The Echo Wife
By Sarah Gailey
Brought to you by OBS reviewer Andra
Martine is a genetically cloned replica made from Evelyn Caldwell’s award-winning research. She’s patient and gentle and obedient. She’s everything Evelyn swore she’d never be. And she’s having an affair with Evelyn’s husband.
Now, the cheating bastard is dead, and the Caldwell wives have a mess to clean up. Good thing Evelyn Caldwell is used to getting her hands dirty. (Goodreads)
The Echo Wife is the first novel by author Sarah Gailey that I have read. And I must say – I am very glad that I have had this opportunity to read her writing. I found The Echo Wife an engaging, interesting and kind of bone chilling read that I fully enjoy. A mixture of science fiction and futuristic possibilities that kept my vivid imagination in overdrive.
Evelyn Caldwell is a scientific cloning researcher. She is also a married woman to Nathan. Nathan wants a wife that will always be pleasant, not show him up professionally (he is also in the same field – though not as successful) and wants children. As we get to know Evelyn we realize that while she has MANY of the other qualities of a wife that Nathan wants, the three noted above were missing. So what does Nathan do? He borrows/steals Evelyn’s research (though it is not perfected by any means) and creates his own perfect wife. Really not very ethical! At this point – I lost all respect for Nathan.
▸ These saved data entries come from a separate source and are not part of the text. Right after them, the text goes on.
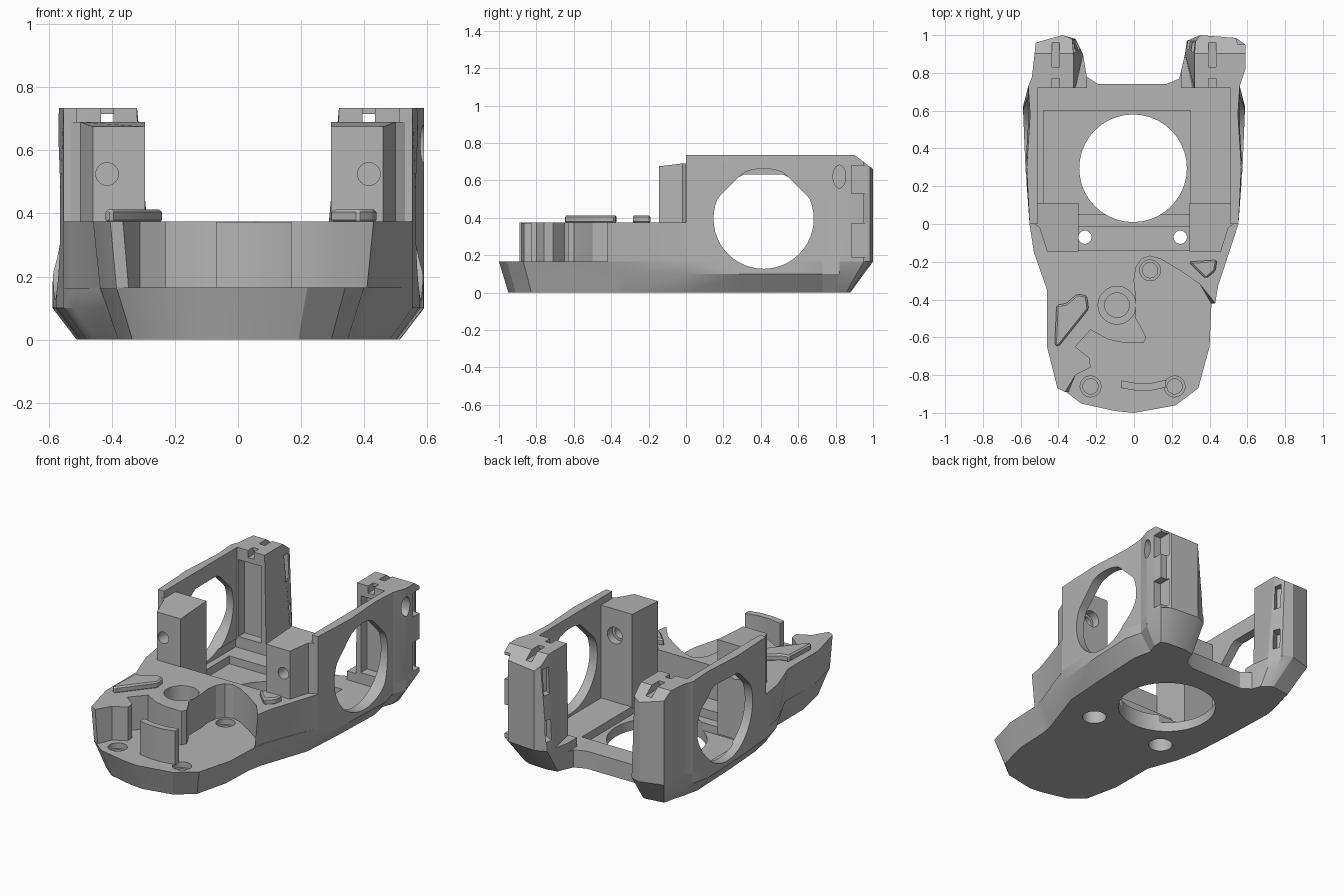
import bpy, bmesh, math
from mathutils import Matrix

cube = bpy.data.objects.get("Cube")
if cube:
    bpy.data.objects.remove(cube, do_unlink=True)

grey = bpy.data.materials.new("plain grey")
grey.use_nodes = True
grey.diffuse_color = (0.46, 0.46, 0.46, 1)
grey.node_tree.nodes["Principled BSDF"].inputs["Base Color"].default_value = (0.46, 0.46, 0.46, 1)
RIM = 0.165


def loft(name, rings):
    """Solid through matching rings of 3D points, with flat caps."""
    bm = bmesh.new()
    loops = [[bm.verts.new(p) for p in ring] for ring in rings]
    n = len(loops[0])
    for a, b in zip(loops, loops[1:]):
        for i in range(n):
            j = (i + 1) % n
            bm.faces.new((a[i], a[j], b[j], b[i]))
    bm.faces.new(loops[0][::-1])
    bm.faces.new(loops[-1])
    bmesh.ops.recalc_face_normals(bm, faces=bm.faces)
    mesh = bpy.data.meshes.new(name)
    bm.to_mesh(mesh)
    bm.free()
    mesh.materials.append(grey)
    ob = bpy.data.objects.new(name, mesh)
    bpy.context.collection.objects.link(ob)
    return ob


def prism(name, pts, z0, z1):
    return loft(name, [[(x, y, z) for x, y in pts] for z in (z0, z1)])


def prism_x(name, pts, x0, x1):
    return loft(name, [[(x, y, z) for y, z in pts] for x in (x0, x1)])


def box(x0, x1, y0, y1, z0, z1):
    return prism("cutter", [(x0, y0), (x1, y0), (x1, y1), (x0, y1)], z0, z1)


def circle(cx, cy, r, n=40):
    return [(cx + r * math.cos(math.tau * i / n), cy + r * math.sin(math.tau * i / n)) for i in range(n)]


def hole(x, y, r, z0, z1):
    return prism("cutter", circle(x, y, r), z0, z1)


def hole_y(x, z, r, y0, y1):
    return loft("cutter", [[(a, y, b) for a, b in circle(x, z, r, 24)] for y in (y0, y1)])


def cut(ob, *cutters):
    bpy.context.view_layer.objects.active = ob
    for c in cutters:
        mod = ob.modifiers.new("cut", "BOOLEAN")
        mod.operation = "DIFFERENCE"
        mod.solver = "EXACT"
        mod.object = c
        bpy.ops.object.modifier_apply(modifier=mod.name)
        bpy.data.objects.remove(c, do_unlink=True)
    return ob


def pad(name, pts):
    ob = prism(name, pts, .37, .413)
    mod = ob.modifiers.new("bevel", "BEVEL")
    mod.width, mod.segments = .009, 1
    bpy.context.view_layer.objects.active = ob
    bpy.ops.object.modifier_apply(modifier=mod.name)


def window(s):
    """Round window with a flat top and slanted shoulders, through one side."""
    top = .665 if s > 0 else .632
    pts = [(y, min(z, top, .335 + y, 1.165 - y)) for y, z in circle(.415, .395, .268, 48)]
    return prism_x("cutter", pts, *sorted((s * .3, s)))


# Base plate with chamfered underside
side_foot = [(.553, 0), (.575, .3), (.588, .62), (.56, .73)]
outline = [(0, -1), (.22, -.96), (.34, -.87), (.4, -.65), (.41, -.42), (.43, -.33), *side_foot,
           (.59, .82), (.59, .95), (.54, .985), (.35, 1), (.28, .97), (.27, .9), (.24, .77), (.17, .74),
           (-.19, .74), (-.25, .78), (-.27, .9), (-.31, .98), (-.38, 1), (-.52, .96), (-.54, .78),
           *[(-x, y) for x, y in side_foot[::-1]],
           (-.52, -.15), (-.44, -.35), (-.437, -.65), (-.385, -.87), (-.28, -.95), (-.1, -.99)]


def under(x, y):
    """Where a rim point lands on the underside."""
    ux = x if y > .7 and abs(x) < .36 else x * .87
    return ux, y * .95 if y < 0 else min(y, .78 + (y - .78) * .45)


low = [(*under(x, y), 0) for x, y in outline]
mid = []
for x, y in outline:
    t = 0.6 if y < -0.3 or y > .9 else 1.0
    ux, uy = under(x, y)
    mid.append((ux + (x - ux) * t, uy + (y - uy) * t, 0.1))
base = loft("base_plate", [low, mid, [(x, y, RIM) for x, y in outline]])
cut(base, box(-.52, .51, -.01, .72, .11, .5), box(-.25, .25, .6, .9, .11, .5),
    box(-.48, .3, .05, .6, .06, .5), hole(-.005, .295, .285, -1, 1), window(1), window(-1))
for x, y in ((-.23, -.86), (.215, -.86), (.085, -.245)):
    cut(base, hole(x, y, .055, .13, .5), hole(x, y, .04, .06, .5))
cut(base, hole(-.09, -.43, .065, .06, .5))
for x in (-.26, .245):
    cut(base, hole(x, -.07, .035, -1, 1), hole(x, -.07, .07, -1, .09))

# Raised front deck with scalloped edge and tapered sides
deck_top = [
    (-.553, 0), (-.53, -.15), (-.46, -.35), (-.46, -.65), (-.405, -.87), (-.365, -.89), (-.31, -.8),
    (-.23, -.76), (-.235, -.71), (-.31, -.65), (-.23, -.56), (-.14, -.61), (-.05, -.63), (.05, -.63),
    (.065, -.6), (.04, -.55), (.01, -.5), (.01, -.38), (0, -.3), (.01, -.23), (.04, -.185), (.085, -.17),
    (.14, -.185), (.25, -.25), (.35, -.32), (.43, -.42), (.445, -.33), (.553, 0)]
deck_foot = [(x * .95 if y < -.3 and (x < -.35 or x > .4) else x, y) for x, y in deck_top]
deck = loft("raised_deck", [[(x, y, .16) for x, y in deck_foot], [(x, y, .375) for x, y in deck_top]])
cut(deck, hole(-.09, -.43, .1, .1, 1), box(-.3, .3, -.14, .1, .1, 1))

# Raised pads on the deck
pad("left_pad", [(.29, -.2), (.38, -.29), (.43, -.25), (.44, -.19)])
pad("right_pad", [(-.42, -.64), (-.4, -.65), (-.24, -.45), (-.25, -.38), (-.3, -.37),
                  (-.36, -.42), (-.41, -.43)])

# Curved front tab
arc = [(-.07, -.868), (.01, -.882), (.09, -.882), (.17, -.865)]
prism("front_tab", arc + [(x, y + .04) for x, y in arc[::-1]], .16, .373)

for side, s in (("left", 1), ("right", -1)):
    # Side wall with a large window, flush with the base edge
    foot = [(.51, 0), (.51, .75), *side_foot[::-1]]
    top = [(.51, 0), (.51, .75), (.56, .73), (.55, .58), (.568, .3), (.553, 0)]
    wall = loft(side + "_wall", [[(s * x, y, RIM) for x, y in foot],
                                 [(s * x, y, .735) for x, y in top]])
    cut(wall, window(s))

    # Front post with a screw hole
    ring = [(.295, -.145), (.46, -.145), (.5, -.02), (.53, 0), (.53, .11), (.295, .11)]
    post = loft(side + "_front_post", [[(s * x, y, .1) for x, y in ring],
                                       [(s * x, y, .675 if y < -.1 else .69) for x, y in ring]])
    cut(post, hole_y(s * .415, .525, .036, -1, 1), hole_y(s * .415, .525, .052, .06, 1))

# Rear posts, inner faces leaning outward toward the top
rear = {
    "left_rear_post": (1, [(.31, .72), (.53, .72), (.56, .73), (.59, .82), (.59, .95), (.55, .95),
                           (.54, .985), (.35, 1), (.28, .97), (.27, .9)]),
    "right_rear_post": (-1, [(-.31, .72), (-.27, .9), (-.31, .98), (-.38, 1), (-.52, .96),
                             (-.54, .78), (-.56, .73), (-.53, .72)]),
}
for name, (s, pts) in rear.items():
    post = loft(name, [[(x, y, RIM) for x, y in pts],
                       [(s * max(abs(x), .32 + .15 * max(0, y - .9)), y, .735) for x, y in pts]])
    # Sloped rear top, front pocket and top slots
    cut(post, prism_x("cutter", [(.9, .736), (1.1, .585), (1.1, .9), (.9, .9)], -1, 1))
    x0, x1 = sorted((s * .345, s * .5))
    cut(post, box(x0, x1, .6, .78, .18, .66))
    c = s * .415
    cut(post, box(c - .02, c + .02, .6, 1.1, .69, .715), box(c - .02, c + .02, .83, .93, .69, .8),
        box(c - .02, c + .02, .6, .77, .69, .8))
    # Latch slots on the inner rear corner
    for z0, z1 in ((.5, .66), (.22, .35)):
        slot = box(-.06, .05, -.022, .022, z0, z1)
        slot.matrix_world = Matrix.Translation((s * .305, .94, 0)) @ Matrix.Rotation(-s * .5, 4, "Z")
        bpy.context.view_layer.update()
        cut(post, slot)
    if s > 0:
        # Outer notches and side hole
        cut(post, box(.54, .7, .885, .97, .53, .68), box(.54, .7, .885, .97, .19, .37),
            prism_x("cutter", [(y, z + (z - .62) * .8) for y, z in circle(.82, .62, .034, 24)], .5, .7))

# Soft shading on round surfaces only
bpy.ops.object.select_all(action="DESELECT")
for ob in bpy.context.collection.objects:
    if ob.type == "MESH" and grey.name in ob.data.materials:
        ob.select_set(True)
        bpy.context.view_layer.objects.active = ob
bpy.ops.object.shade_smooth_by_angle(angle=math.radians(25))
From the get go – Evelyn was not a warm and fuzzy type character. She is hard to like. Luckily, even if some of her actions are questionable, I began to sympathize and even like her as the story went on. Definitely a nurture versus nature storyline relating to Evelyn and her upbringing. I found Evelyn’s upbringing sad…I wonder how things would have been different had she had a more nurturing mother?
“After my father was gone, my mother didn’t have to bear his weight anymore, and she could have taken mine. But she didn’t…. I learned to breathe in a vacuum, to walk underwater, to be all alone in the world. Because of the solitude she gave me, I learned never to lean on anyone too hard, never to lean on anyone at all. Not even my husband.”
The plot twists (which frankly, I do not want to give away as I feel each reader should discover and enjoy on their own) were unquestionably thought-provoking and at times surprising. The Echo Wife certainly opened my eyes to futuristic possibilities. Would our values allow us to create clone spouses? Would technology create clones that can self learn? All very interesting questions. Time will tell. In the meantime – one can read this book and immerse themselves in fiction at its finest. Additionally, I was surprised (or was I really?) the lengths people would go to in order to have the perfect wife or cover up crimes using technological advancements.
Martine – the clone in the story surprised me. At what point was her behaviour a result of her programming or was there some self learning beyond the programming going on?
I certainly had my eyes opened about neurocognitive programming. VERY intriguing topic, which I will delve into as I certainly would like to know what was real and what was fiction.
I was mesmerized by The Echo Wife. If a reader is looking for a book which stretches the imagination into the unknown and possibilities of what cloning could be like in the future (or are we there now?), then this book is for you. I look forward to seeking out more such titles penned by Sarah Gailey.